In this presentation, guest lecturer Stanley Blue from Lancaster University examines the role that large and complex institutions –like hospitals– play in shaping demand for energy and travel.
The Institutional Rhythms project is based in and builds on the DEMAND Research Centre’s starting proposition that: resources like energy, travel, and goods are consumed in the course of accomplishing everyday working practices.
Drawing on examples and data collected from an ethnographic study of three large, acute NHS hospitals in the UK, Blue will show how everyday working arrangements, and hence patterns of total demand for energy and travel, depend on the socio-temporal organisation of hospital life.
Such an analysis shows that notoriously difficult to shift peaks in energy demand, peak times for congestions and mobility, and resource intensive and problematic hospital timings (such as time of discharge and waiting times) are, in part, the products of fixed combinations and sequences of activities constituted by the rhythms of everyday life, within and beyond the hospital.
This research explores new opportunities for unpicking, destabilising, and reconstituting the flexibility of such sequences and combinations of practices as a means of shaping demand for resources in large and complex institutions.
To conclude, Blue will reflect on how such an approach to examining the fixity and flexibility of institutional rhythms might be adopted at other sites for example, in considering how urban rhythms shape demand for energy and travel in cities.

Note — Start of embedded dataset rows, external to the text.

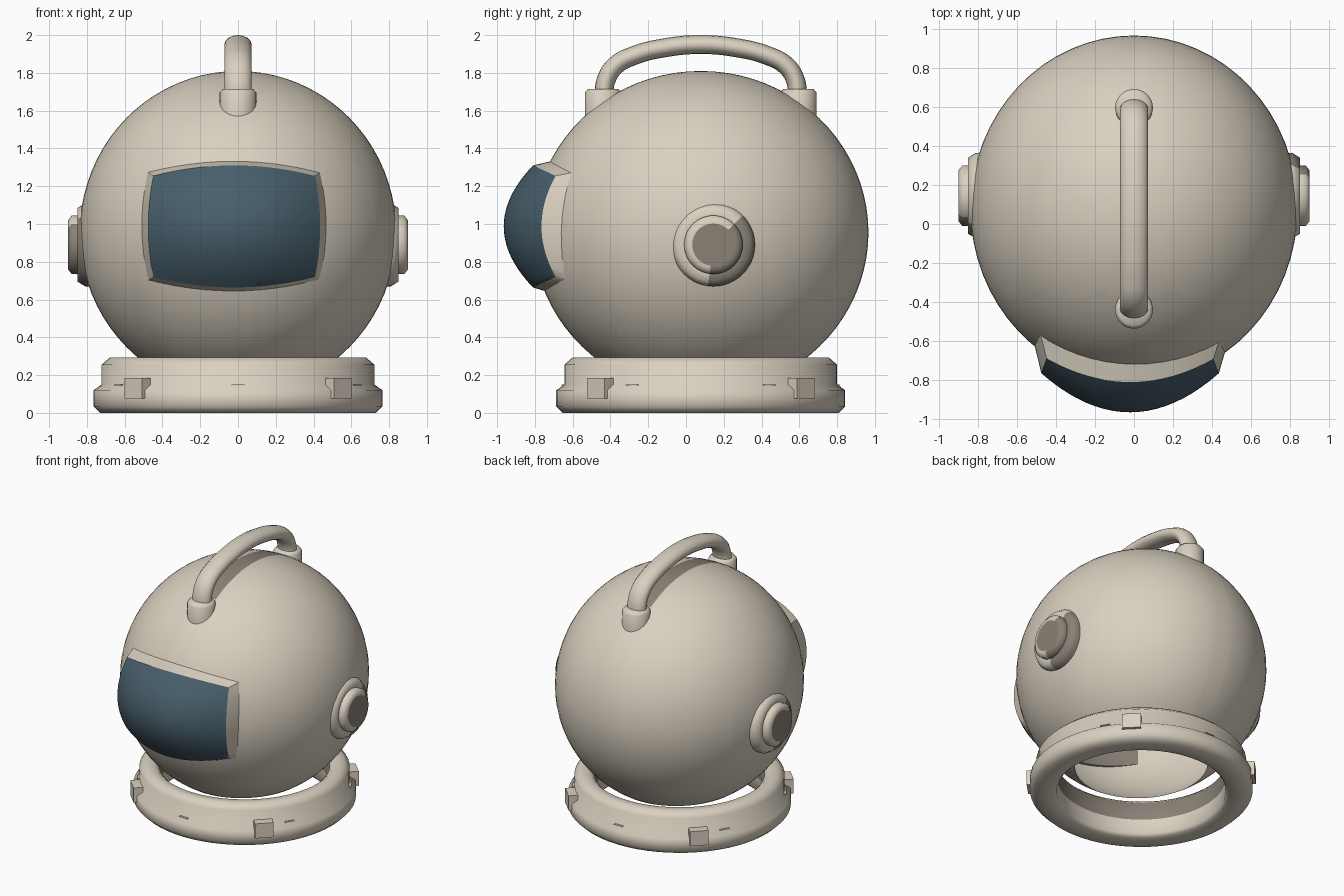
import bpy, bmesh
from math import pi, sqrt, radians, atan2, hypot, remainder
from mathutils import Matrix, Vector

if "Cube" in bpy.data.objects:
    bpy.data.objects.remove(bpy.data.objects["Cube"])

CY, CZ = 0.078, 0.955             # dome centre
RX, RY, RZ = 0.838, 0.888, 0.855  # dome radii


def material(name, rgb):
    m = bpy.data.materials.new(name)
    m.use_nodes = True
    m.diffuse_color = (*rgb, 1)
    bsdf = m.node_tree.nodes["Principled BSDF"]
    bsdf.inputs["Base Color"].default_value = (*rgb, 1)
    bsdf.inputs["Roughness"].default_value = 0.6
    return m


BEIGE = material("warm beige", (0.7, 0.635, 0.53))
DARK = material("dark taupe", (0.25, 0.22, 0.18))
GLASS = material("dark blue glass", (0.065, 0.115, 0.15))


def finish(name, bm, mats=(BEIGE, DARK), angle=60, normals=True):
    if normals:
        bmesh.ops.recalc_face_normals(bm, faces=bm.faces)
    mesh = bpy.data.meshes.new(name)
    bm.to_mesh(mesh)
    bm.free()
    for m in mats:
        mesh.materials.append(m)
    obj = bpy.data.objects.new(name, mesh)
    bpy.context.collection.objects.link(obj)
    bpy.ops.object.select_all(action="DESELECT")
    obj.select_set(True)
    bpy.context.view_layer.objects.active = obj
    bpy.ops.object.shade_smooth_by_angle(angle=radians(angle))
    return obj


def lathe(name, profile, matrix, is_dark=None, closed=False, steps=64):
    """Spin (radius, height) points around local z; is_dark picks dark faces by local centre."""
    bm = bmesh.new()
    verts = [bm.verts.new((r, 0, z)) for r, z in profile]
    pairs = list(zip(verts, verts[1:]))
    if closed:
        pairs.append((verts[-1], verts[0]))
    edges = [bm.edges.new(p) for p in pairs]
    bmesh.ops.spin(bm, geom=verts + edges, cent=(0, 0, 0), axis=(0, 0, 1),
                   angle=2 * pi, steps=steps, use_merge=True)
    bmesh.ops.remove_doubles(bm, verts=bm.verts, dist=1e-5)
    if is_dark:
        for f in bm.faces:
            f.material_index = int(is_dark(f.calc_center_median()))
    bm.transform(matrix)
    return finish(name, bm)


def block(name, size, radius, z, angle):
    """Box set on the collar, facing outward at an angle."""
    bm = bmesh.new()
    bmesh.ops.create_cube(bm, size=1)
    bm.transform(Matrix.Translation((0, CY, 0)) @ Matrix.Rotation(angle, 4, "Z")
                 @ Matrix.Translation((0, -radius, z)) @ Matrix.Diagonal((*size, 1)))
    return finish(name, bm)


# Dome, open at the bottom, with a dark strip beneath the handle
STRIP_X, STRIP_Y = 0.06, 0.43
bm = bmesh.new()
bmesh.ops.create_uvsphere(bm, u_segments=64, v_segments=40, radius=1)
bm.transform(Matrix.Translation((0, CY, CZ)) @ Matrix.Diagonal((RX, RY, RZ, 1)))
bmesh.ops.bisect_plane(bm, geom=bm.verts[:] + bm.edges[:] + bm.faces[:],
                       plane_co=(0, 0, 0.23), plane_no=(0, 0, 1), clear_inner=True)
for s in (-1, 1):
    for co, no in (((s * STRIP_X, 0, 0), (1, 0, 0)), ((0, CY + s * STRIP_Y, 0), (0, 1, 0))):
        bmesh.ops.bisect_plane(bm, geom=bm.verts[:] + bm.edges[:] + bm.faces[:],
                               plane_co=co, plane_no=no)
for f in bm.faces:
    c = f.calc_center_median()
    f.material_index = int(c.z > CZ and abs(c.x) < STRIP_X and abs(c.y - CY) < STRIP_Y)
finish("helmet_dome", bm)

# Neck collar, dark on the upper part of its inner wall
lathe("neck_collar",
      [(0.6, 0), (0.73, 0), (0.765, 0.035), (0.765, 0.12), (0.722, 0.15),
       (0.722, 0.255), (0.68, 0.292), (0.615, 0.292), (0.585, 0.265),
       (0.58, 0.13), (0.58, 0.02)],
      Matrix.Translation((0, CY, 0)), closed=True,
      is_dark=lambda c: c.z > 0.14 and hypot(c.x, c.y) < 0.59)

# Collar latches on the diagonals, and thin tabs all round
for i in range(4):
    block(f"collar_latch_{i + 1}", (0.13, 0.08, 0.11), 0.745, 0.13, pi / 4 + i * pi / 2)
for i in range(6):
    block(f"collar_tab_{i + 1}", (0.07, 0.05, 0.006), 0.712, 0.147, i * pi / 3)


# Ear caps: dark centre, and a dark sweep on the lower part of the ring
def ear_dark(c):
    r = hypot(c.x, c.y)
    sweep = abs(remainder(atan2(-c.y, c.x) - radians(61), 2 * pi)) < radians(71)
    return r < 0.112 or sweep


ear = [(0.22, 0.7), (0.22, 0.81), (0.195, 0.85), (0.155, 0.85),
       (0.155, 0.88), (0.13, 0.9), (0.112, 0.9), (0, 0.9)]
for side, turn in (("left", 0), ("right", pi)):
    lathe(f"{side}_ear_cap", ear, Matrix.Translation((0, 0.145, 0.89))
          @ Matrix.Rotation(turn, 4, "Z") @ Matrix.Rotation(pi / 2, 4, "Y")
          @ Matrix.Scale(-1, 4, (0, 1, 0)), is_dark=ear_dark, steps=48)


# Visor: bulging glass, a frame flaring back to the dome, and a dark backing
def visor_point(u, v, grow=1.0):
    return Vector((-0.02 + 0.455 * grow * u * (1 - 0.06 * v * v),
                   -0.965 + 0.2 * u * u + 0.155 * v * v - 0.08 * u * u * v * v,
                   0.987 + 0.323 * grow * v * (1 - 0.17 * u * u)))


def frame_point(u, v):
    p = visor_point(u, v, 1.1)
    p.y = CY + 0.04 - RY * sqrt(1 - (p.x / RX) ** 2 - ((p.z - CZ) / RZ) ** 2)
    return p


N = 20
ticks = [-1 + 2 * i / N for i in range(N + 1)]
bm = bmesh.new()
glass = [[bm.verts.new(visor_point(u, v)) for u in ticks] for v in ticks]
backing = [[bm.verts.new(frame_point(u, v)) for u in ticks] for v in ticks]
for j in range(N):
    for i in range(N):
        corners = ((j, i), (j, i + 1), (j + 1, i + 1), (j + 1, i))
        bm.faces.new([glass[a][b] for a, b in corners])
        bm.faces.new([backing[a][b] for a, b in corners[::-1]]).material_index = 2
ring = ([(0, i) for i in range(N)] + [(j, N) for j in range(N)]
        + [(N, i) for i in range(N, 0, -1)] + [(j, 0) for j in range(N, 0, -1)])
for (a, b), (c, d) in zip(ring, ring[1:] + ring[:1]):
    bm.faces.new((glass[c][d], glass[a][b], backing[a][b], backing[c][d])).material_index = 1
finish("visor", bm, mats=(GLASS, BEIGE, DARK), angle=30, normals=False)

# Carrying handle: flattened tube along an arch
half = [(0.515, 1.66), (0.5, 1.765), (0.45, 1.84), (0.35, 1.893), (0.19, 1.933)]
path = [(-y, z) for y, z in half] + [(0, 1.95)] + half[::-1]
curve = bpy.data.curves.new("handle", "CURVE")
curve.dimensions = "3D"
curve.bevel_depth = 0.05
curve.bevel_resolution = 6
curve.resolution_u = 8
spline = curve.splines.new("BEZIER")
spline.bezier_points.add(len(path) - 1)
for point, (y, z) in zip(spline.bezier_points, path):
    point.co = (0, y, z)
    point.handle_left_type = point.handle_right_type = "AUTO"
curve.materials.append(BEIGE)
handle = bpy.data.objects.new("handle", curve)
handle.location.y = CY
handle.scale.x = 1.45
bpy.context.collection.objects.link(handle)

# Handle sockets
for name, sign in (("front", -1), ("back", 1)):
    lathe(f"{name}_handle_socket",
          [(0.097, 1.54), (0.097, 1.695), (0.08, 1.715), (0, 1.715)],
          Matrix.Translation((0, CY + sign * 0.517, 0)), steps=32)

He suggests that this approach has the potential for developing new ways of thinking about issues of adaptation, disruption, and demand reduction and for intervening in the making of future, sustainable or ‘smart’ cities.
Stanley Blue is a lecturer and researcher at Lancaster University working in the Sociology Department and the DEMAND research centre. His research is concerned with the social routines and practices that make up everyday life drawing on ideas from theories of practice to explore how certain ways of living and consuming take hold, how they become re-produced and how they change. In particular, he focuses on the spatial and temporal qualities of patterns of doing, living and consuming that impact on environmental sustainability and public health.
RMIT City campus, Building 80, Level 3, Room 22
16 November 2016